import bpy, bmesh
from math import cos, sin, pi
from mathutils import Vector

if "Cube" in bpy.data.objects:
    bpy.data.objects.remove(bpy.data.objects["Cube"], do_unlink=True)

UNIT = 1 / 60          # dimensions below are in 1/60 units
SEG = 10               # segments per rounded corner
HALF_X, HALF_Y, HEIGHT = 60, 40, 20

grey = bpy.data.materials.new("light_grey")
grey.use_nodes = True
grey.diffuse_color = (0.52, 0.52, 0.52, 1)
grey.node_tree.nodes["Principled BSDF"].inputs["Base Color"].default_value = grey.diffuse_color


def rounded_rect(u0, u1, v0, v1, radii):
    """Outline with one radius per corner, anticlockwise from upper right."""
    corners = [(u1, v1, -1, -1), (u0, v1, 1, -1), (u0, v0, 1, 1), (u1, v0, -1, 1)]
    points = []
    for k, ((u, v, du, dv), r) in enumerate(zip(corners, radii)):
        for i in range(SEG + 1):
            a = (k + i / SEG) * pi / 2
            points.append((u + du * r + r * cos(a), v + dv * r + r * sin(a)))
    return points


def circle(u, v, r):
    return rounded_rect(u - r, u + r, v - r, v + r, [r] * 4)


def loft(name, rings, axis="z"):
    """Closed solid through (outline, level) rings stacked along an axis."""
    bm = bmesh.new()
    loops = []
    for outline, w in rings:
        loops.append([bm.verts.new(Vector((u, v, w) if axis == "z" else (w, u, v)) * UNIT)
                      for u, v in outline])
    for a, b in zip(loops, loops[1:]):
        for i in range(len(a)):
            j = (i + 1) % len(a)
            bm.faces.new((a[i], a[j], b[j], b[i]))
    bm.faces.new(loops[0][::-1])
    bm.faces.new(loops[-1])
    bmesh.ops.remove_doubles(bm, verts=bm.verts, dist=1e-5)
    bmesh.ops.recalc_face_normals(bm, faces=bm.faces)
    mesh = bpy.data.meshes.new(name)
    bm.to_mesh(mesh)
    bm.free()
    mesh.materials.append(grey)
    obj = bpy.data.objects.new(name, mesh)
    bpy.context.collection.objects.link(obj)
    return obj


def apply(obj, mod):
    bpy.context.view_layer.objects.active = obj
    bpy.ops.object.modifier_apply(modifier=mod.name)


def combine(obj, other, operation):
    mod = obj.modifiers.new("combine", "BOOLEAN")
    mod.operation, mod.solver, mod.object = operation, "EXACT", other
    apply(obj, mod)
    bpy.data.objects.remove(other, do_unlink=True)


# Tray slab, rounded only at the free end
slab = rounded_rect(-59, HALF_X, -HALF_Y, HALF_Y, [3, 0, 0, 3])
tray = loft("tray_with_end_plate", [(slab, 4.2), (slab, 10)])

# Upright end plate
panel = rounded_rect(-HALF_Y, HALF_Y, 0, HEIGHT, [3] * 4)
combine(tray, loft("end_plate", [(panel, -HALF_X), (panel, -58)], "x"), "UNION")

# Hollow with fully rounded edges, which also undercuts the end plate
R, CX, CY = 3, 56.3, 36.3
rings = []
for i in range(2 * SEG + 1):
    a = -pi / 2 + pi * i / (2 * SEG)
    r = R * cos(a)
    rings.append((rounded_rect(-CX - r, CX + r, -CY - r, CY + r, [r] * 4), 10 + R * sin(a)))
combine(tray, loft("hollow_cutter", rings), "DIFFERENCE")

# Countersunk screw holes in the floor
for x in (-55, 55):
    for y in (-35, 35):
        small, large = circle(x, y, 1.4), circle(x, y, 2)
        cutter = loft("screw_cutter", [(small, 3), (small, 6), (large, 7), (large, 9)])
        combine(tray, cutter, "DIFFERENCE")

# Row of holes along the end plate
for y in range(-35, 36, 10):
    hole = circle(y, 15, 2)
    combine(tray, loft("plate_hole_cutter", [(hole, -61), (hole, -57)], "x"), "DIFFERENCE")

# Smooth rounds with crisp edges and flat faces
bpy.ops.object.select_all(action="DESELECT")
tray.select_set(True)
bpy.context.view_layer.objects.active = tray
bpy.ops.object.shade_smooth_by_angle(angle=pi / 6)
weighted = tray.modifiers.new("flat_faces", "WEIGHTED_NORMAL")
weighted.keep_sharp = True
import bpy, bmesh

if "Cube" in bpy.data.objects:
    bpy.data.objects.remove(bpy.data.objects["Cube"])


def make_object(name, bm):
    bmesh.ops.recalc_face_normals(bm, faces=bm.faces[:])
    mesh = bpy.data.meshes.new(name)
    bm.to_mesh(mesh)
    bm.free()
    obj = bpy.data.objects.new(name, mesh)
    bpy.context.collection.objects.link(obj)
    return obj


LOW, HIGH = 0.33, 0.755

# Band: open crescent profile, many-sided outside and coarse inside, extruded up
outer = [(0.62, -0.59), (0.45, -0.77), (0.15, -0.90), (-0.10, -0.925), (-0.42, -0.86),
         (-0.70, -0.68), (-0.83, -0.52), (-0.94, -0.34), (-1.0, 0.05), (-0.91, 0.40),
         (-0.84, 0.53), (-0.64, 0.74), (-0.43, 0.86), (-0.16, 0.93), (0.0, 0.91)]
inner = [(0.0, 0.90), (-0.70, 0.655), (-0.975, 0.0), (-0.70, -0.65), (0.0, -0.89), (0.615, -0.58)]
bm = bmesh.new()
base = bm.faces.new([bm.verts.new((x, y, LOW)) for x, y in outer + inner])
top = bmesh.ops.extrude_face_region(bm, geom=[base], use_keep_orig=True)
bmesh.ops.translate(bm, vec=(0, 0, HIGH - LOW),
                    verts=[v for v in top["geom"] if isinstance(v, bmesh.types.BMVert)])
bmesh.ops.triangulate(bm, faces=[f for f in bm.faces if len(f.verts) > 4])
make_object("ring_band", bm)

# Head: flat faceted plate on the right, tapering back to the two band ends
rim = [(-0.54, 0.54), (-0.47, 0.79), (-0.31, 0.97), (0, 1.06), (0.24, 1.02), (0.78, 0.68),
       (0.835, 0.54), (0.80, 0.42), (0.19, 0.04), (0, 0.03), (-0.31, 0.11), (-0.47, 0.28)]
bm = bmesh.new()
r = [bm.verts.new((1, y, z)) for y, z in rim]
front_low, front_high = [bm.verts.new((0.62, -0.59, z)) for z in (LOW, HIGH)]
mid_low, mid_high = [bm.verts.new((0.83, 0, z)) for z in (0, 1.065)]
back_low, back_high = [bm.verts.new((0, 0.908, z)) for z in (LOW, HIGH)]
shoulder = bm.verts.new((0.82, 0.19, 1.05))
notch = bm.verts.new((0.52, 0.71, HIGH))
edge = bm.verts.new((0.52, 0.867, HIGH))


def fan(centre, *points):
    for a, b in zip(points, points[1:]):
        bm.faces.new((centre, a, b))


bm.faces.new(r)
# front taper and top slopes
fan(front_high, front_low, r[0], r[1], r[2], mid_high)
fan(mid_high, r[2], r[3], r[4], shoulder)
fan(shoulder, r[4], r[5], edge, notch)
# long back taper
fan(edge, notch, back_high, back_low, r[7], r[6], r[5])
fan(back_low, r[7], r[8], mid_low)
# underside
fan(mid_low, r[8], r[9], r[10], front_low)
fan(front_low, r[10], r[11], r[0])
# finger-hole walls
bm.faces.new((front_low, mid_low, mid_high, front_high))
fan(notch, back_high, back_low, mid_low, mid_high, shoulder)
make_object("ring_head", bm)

-=-=-=-=-

The exact wording of every entry above should be written out again.

• [Answer]
import bpy, bmesh
from math import cos, sin, pi
from mathutils import Vector

if "Cube" in bpy.data.objects:
    bpy.data.objects.remove(bpy.data.objects["Cube"], do_unlink=True)

UNIT = 1 / 60          # dimensions below are in 1/60 units
SEG = 10               # segments per rounded corner
HALF_X, HALF_Y, HEIGHT = 60, 40, 20

grey = bpy.data.materials.new("light_grey")
grey.use_nodes = True
grey.diffuse_color = (0.52, 0.52, 0.52, 1)
grey.node_tree.nodes["Principled BSDF"].inputs["Base Color"].default_value = grey.diffuse_color


def rounded_rect(u0, u1, v0, v1, radii):
    """Outline with one radius per corner, anticlockwise from upper right."""
    corners = [(u1, v1, -1, -1), (u0, v1, 1, -1), (u0, v0, 1, 1), (u1, v0, -1, 1)]
    points = []
    for k, ((u, v, du, dv), r) in enumerate(zip(corners, radii)):
        for i in range(SEG + 1):
            a = (k + i / SEG) * pi / 2
            points.append((u + du * r + r * cos(a), v + dv * r + r * sin(a)))
    return points


def circle(u, v, r):
    return rounded_rect(u - r, u + r, v - r, v + r, [r] * 4)


def loft(name, rings, axis="z"):
    """Closed solid through (outline, level) rings stacked along an axis."""
    bm = bmesh.new()
    loops = []
    for outline, w in rings:
        loops.append([bm.verts.new(Vector((u, v, w) if axis == "z" else (w, u, v)) * UNIT)
                      for u, v in outline])
    for a, b in zip(loops, loops[1:]):
        for i in range(len(a)):
            j = (i + 1) % len(a)
            bm.faces.new((a[i], a[j], b[j], b[i]))
    bm.faces.new(loops[0][::-1])
    bm.faces.new(loops[-1])
    bmesh.ops.remove_doubles(bm, verts=bm.verts, dist=1e-5)
    bmesh.ops.recalc_face_normals(bm, faces=bm.faces)
    mesh = bpy.data.meshes.new(name)
    bm.to_mesh(mesh)
    bm.free()
    mesh.materials.append(grey)
    obj = bpy.data.objects.new(name, mesh)
    bpy.context.collection.objects.link(obj)
    return obj


def apply(obj, mod):
    bpy.context.view_layer.objects.active = obj
    bpy.ops.object.modifier_apply(modifier=mod.name)


def combine(obj, other, operation):
    mod = obj.modifiers.new("combine", "BOOLEAN")
    mod.operation, mod.solver, mod.object = operation, "EXACT", other
    apply(obj, mod)
    bpy.data.objects.remove(other, do_unlink=True)


# Tray slab, rounded only at the free end
slab = rounded_rect(-59, HALF_X, -HALF_Y, HALF_Y, [3, 0, 0, 3])
tray = loft("tray_with_end_plate", [(slab, 4.2), (slab, 10)])

# Upright end plate
panel = rounded_rect(-HALF_Y, HALF_Y, 0, HEIGHT, [3] * 4)
combine(tray, loft("end_plate", [(panel, -HALF_X), (panel, -58)], "x"), "UNION")

# Hollow with fully rounded edges, which also undercuts the end plate
R, CX, CY = 3, 56.3, 36.3
rings = []
for i in range(2 * SEG + 1):
    a = -pi / 2 + pi * i / (2 * SEG)
    r = R * cos(a)
    rings.append((rounded_rect(-CX - r, CX + r, -CY - r, CY + r, [r] * 4), 10 + R * sin(a)))
combine(tray, loft("hollow_cutter", rings), "DIFFERENCE")

# Countersunk screw holes in the floor
for x in (-55, 55):
    for y in (-35, 35):
        small, large = circle(x, y, 1.4), circle(x, y, 2)
        cutter = loft("screw_cutter", [(small, 3), (small, 6), (large, 7), (large, 9)])
        combine(tray, cutter, "DIFFERENCE")

# Row of holes along the end plate
for y in range(-35, 36, 10):
    hole = circle(y, 15, 2)
    combine(tray, loft("plate_hole_cutter", [(hole, -61), (hole, -57)], "x"), "DIFFERENCE")

# Smooth rounds with crisp edges and flat faces
bpy.ops.object.select_all(action="DESELECT")
tray.select_set(True)
bpy.context.view_layer.objects.active = tray
bpy.ops.object.shade_smooth_by_angle(angle=pi / 6)
weighted = tray.modifiers.new("flat_faces", "WEIGHTED_NORMAL")
weighted.keep_sharp = True
import bpy, bmesh

if "Cube" in bpy.data.objects:
    bpy.data.objects.remove(bpy.data.objects["Cube"])


def make_object(name, bm):
    bmesh.ops.recalc_face_normals(bm, faces=bm.faces[:])
    mesh = bpy.data.meshes.new(name)
    bm.to_mesh(mesh)
    bm.free()
    obj = bpy.data.objects.new(name, mesh)
    bpy.context.collection.objects.link(obj)
    return obj


LOW, HIGH = 0.33, 0.755

# Band: open crescent profile, many-sided outside and coarse inside, extruded up
outer = [(0.62, -0.59), (0.45, -0.77), (0.15, -0.90), (-0.10, -0.925), (-0.42, -0.86),
         (-0.70, -0.68), (-0.83, -0.52), (-0.94, -0.34), (-1.0, 0.05), (-0.91, 0.40),
         (-0.84, 0.53), (-0.64, 0.74), (-0.43, 0.86), (-0.16, 0.93), (0.0, 0.91)]
inner = [(0.0, 0.90), (-0.70, 0.655), (-0.975, 0.0), (-0.70, -0.65), (0.0, -0.89), (0.615, -0.58)]
bm = bmesh.new()
base = bm.faces.new([bm.verts.new((x, y, LOW)) for x, y in outer + inner])
top = bmesh.ops.extrude_face_region(bm, geom=[base], use_keep_orig=True)
bmesh.ops.translate(bm, vec=(0, 0, HIGH - LOW),
                    verts=[v for v in top["geom"] if isinstance(v, bmesh.types.BMVert)])
bmesh.ops.triangulate(bm, faces=[f for f in bm.faces if len(f.verts) > 4])
make_object("ring_band", bm)

# Head: flat faceted plate on the right, tapering back to the two band ends
rim = [(-0.54, 0.54), (-0.47, 0.79), (-0.31, 0.97), (0, 1.06), (0.24, 1.02), (0.78, 0.68),
       (0.835, 0.54), (0.80, 0.42), (0.19, 0.04), (0, 0.03), (-0.31, 0.11), (-0.47, 0.28)]
bm = bmesh.new()
r = [bm.verts.new((1, y, z)) for y, z in rim]
front_low, front_high = [bm.verts.new((0.62, -0.59, z)) for z in (LOW, HIGH)]
mid_low, mid_high = [bm.verts.new((0.83, 0, z)) for z in (0, 1.065)]
back_low, back_high = [bm.verts.new((0, 0.908, z)) for z in (LOW, HIGH)]
shoulder = bm.verts.new((0.82, 0.19, 1.05))
notch = bm.verts.new((0.52, 0.71, HIGH))
edge = bm.verts.new((0.52, 0.867, HIGH))


def fan(centre, *points):
    for a, b in zip(points, points[1:]):
        bm.faces.new((centre, a, b))


bm.faces.new(r)
# front taper and top slopes
fan(front_high, front_low, r[0], r[1], r[2], mid_high)
fan(mid_high, r[2], r[3], r[4], shoulder)
fan(shoulder, r[4], r[5], edge, notch)
# long back taper
fan(edge, notch, back_high, back_low, r[7], r[6], r[5])
fan(back_low, r[7], r[8], mid_low)
# underside
fan(mid_low, r[8], r[9], r[10], front_low)
fan(front_low, r[10], r[11], r[0])
# finger-hole walls
bm.faces.new((front_low, mid_low, mid_high, front_high))
fan(notch, back_high, back_low, mid_low, mid_high, shoulder)
make_object("ring_head", bm)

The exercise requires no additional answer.